Medical device manufacturers talk of IQ-OQ-PQ validation for equipment.2 Installation qualification (IQ) says that the equipment is properly installed (e.g. plugged into the correct socket). Operational qualification (OQ) means that it operates as described in the manual. Performance qualification (PQ) means that not only is it hooked up right and operates, but successfully performs the task that is needed. It is not enough that your product was successfully cleaned in equipment at the vendor’s test lab; it needs to perform in your plant. It is a good idea to put a “PQ provision” into the contract for a system; make sure that the system is successfully cleaning your product in your plant before final payment is made. Think of it as “lemon” insurance. It is more than just a warranty that the equipment works—it works for the application for which it was chosen.
It might cost extra to have the vendor’s technical people come out to help with the installation and employee training. However, frequently that can be a good investment and relatively inexpensive insurance. The experienced technician who has installed this equipment before can be a lot more effective than reading a user manual.
Select before it breaks
Sometimes a sudden unforeseen process malfunction forces a quick decision. Some people, perhaps subconsciously, wait for a complete breakdown of the cleaning equipment, because it takes the responsibility of choosing a new cleaning system away from their control. They “have” to choose whatever cleaning system is available for immediate delivery; they “have” to mimic a decision made by another facility.
More often than not, there are enough signs of an upcoming need to change, that a systematic selection process can be made. Perhaps performance requirements have tightened and the existing system won’t cut it. Maybe that large order you were hoping for materializes and the increased throughput requires a new system.
If you allow time to vet the selection in a relatively relaxed manner, you increase the probability that the new cleaning system will not only do the job but will actually add to the bottom line.
1. B. Kanegsberg and E. Kanegsberg, “The Applications Laboratory, Parts 1 and 2,” Controlled Environments Magazine, May and June 2014.
2. B. Kanegsberg and E. Kanegsberg, “Contamination Control and cGMP,” Controlled Environments Magazine, Feb. 2008.
Barbara Kanegsberg and Ed Kanegsberg (the Cleaning Lady and the Rocket Scientist) are experienced consultants and educators in critical and precision cleaning, surface preparation, and contamination control. Their diverse projects include medical device manufacturing, microelectronics, optics, and aerospace. Contact: firstname.lastname@example.org

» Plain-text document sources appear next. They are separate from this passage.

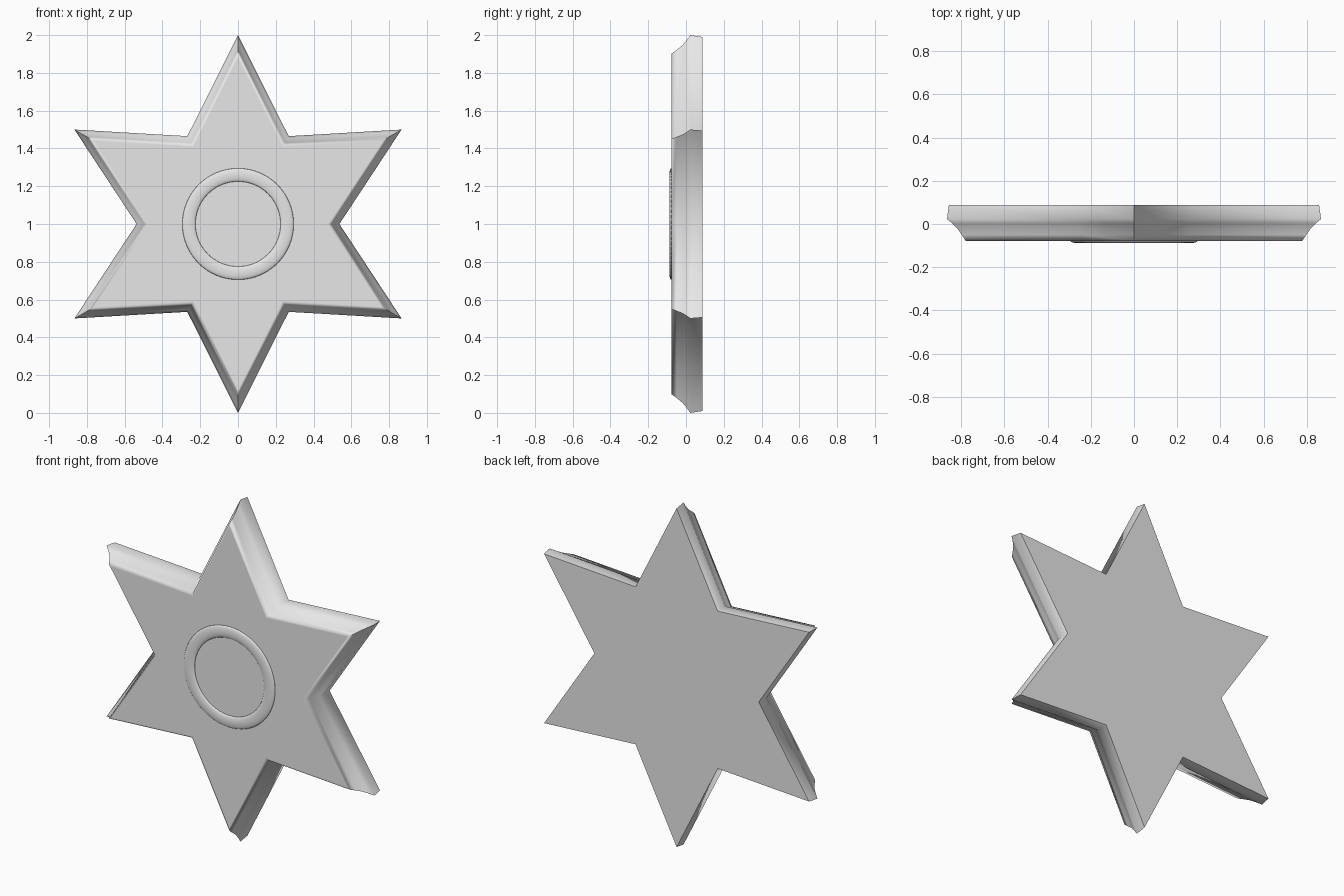
import bpy
import bmesh
from math import sin, cos, pi, radians

cube = bpy.data.objects.get("Cube")
if cube:
    bpy.data.objects.remove(cube, do_unlink=True)

CENTRE_Z = 1.0
POINTS = 6
NOTCH = 0.537      # notch radius relative to tip radius
FACE_Y = -0.078

grey = bpy.data.materials.new("plain_grey")
grey.use_nodes = True
colour = (0.8, 0.8, 0.8, 1.0)
grey.diffuse_color = colour
grey.node_tree.nodes["Principled BSDF"].inputs["Base Color"].default_value = colour


def finish(obj, angle):
    obj.data.materials.append(grey)
    bpy.ops.object.select_all(action='DESELECT')
    obj.select_set(True)
    bpy.context.view_layer.objects.active = obj
    bpy.ops.object.shade_smooth_by_angle(angle=radians(angle))


def star_loop(bm, scale, y):
    loop = []
    for i in range(2 * POINTS):
        r = scale * (NOTCH if i % 2 else 1.0)
        a = i * pi / POINTS
        loop.append(bm.verts.new((r * sin(a), y, CENTRE_Z + r * cos(a))))
    return loop


# Star plate: scaled outlines stacked from the back to the coved front edge
profile = [(0.99, 0.087), (1.0, 0.023), (0.972, 0.003), (0.946, -0.019),
           (0.921, -0.05), (0.9, FACE_Y), (0.88, FACE_Y)]
bm = bmesh.new()
loops = [star_loop(bm, s, y) for s, y in profile]
for a, b in zip(loops, loops[1:]):
    for i in range(len(a)):
        j = (i + 1) % len(a)
        bm.faces.new((a[i], a[j], b[j], b[i]))
bm.faces.new(loops[0])
bm.faces.new(loops[-1])
bmesh.ops.recalc_face_normals(bm, faces=bm.faces)
mesh = bpy.data.meshes.new("star_plate")
bm.to_mesh(mesh)
bm.free()
star = bpy.data.objects.new("star_plate", mesh)
bpy.context.collection.objects.link(star)
finish(star, 75)

# Low rounded ring on the front face
bpy.ops.mesh.primitive_torus_add(major_radius=0.26, minor_radius=0.035,
                                 major_segments=64, minor_segments=16,
                                 location=(0, FACE_Y, CENTRE_Z),
                                 rotation=(pi / 2, 0, 0))
ring = bpy.context.object
ring.name = "front_ring"
ring.scale.z = 0.3
finish(ring, 60)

This article appeared in the September 2014 issue of Controlled Environments.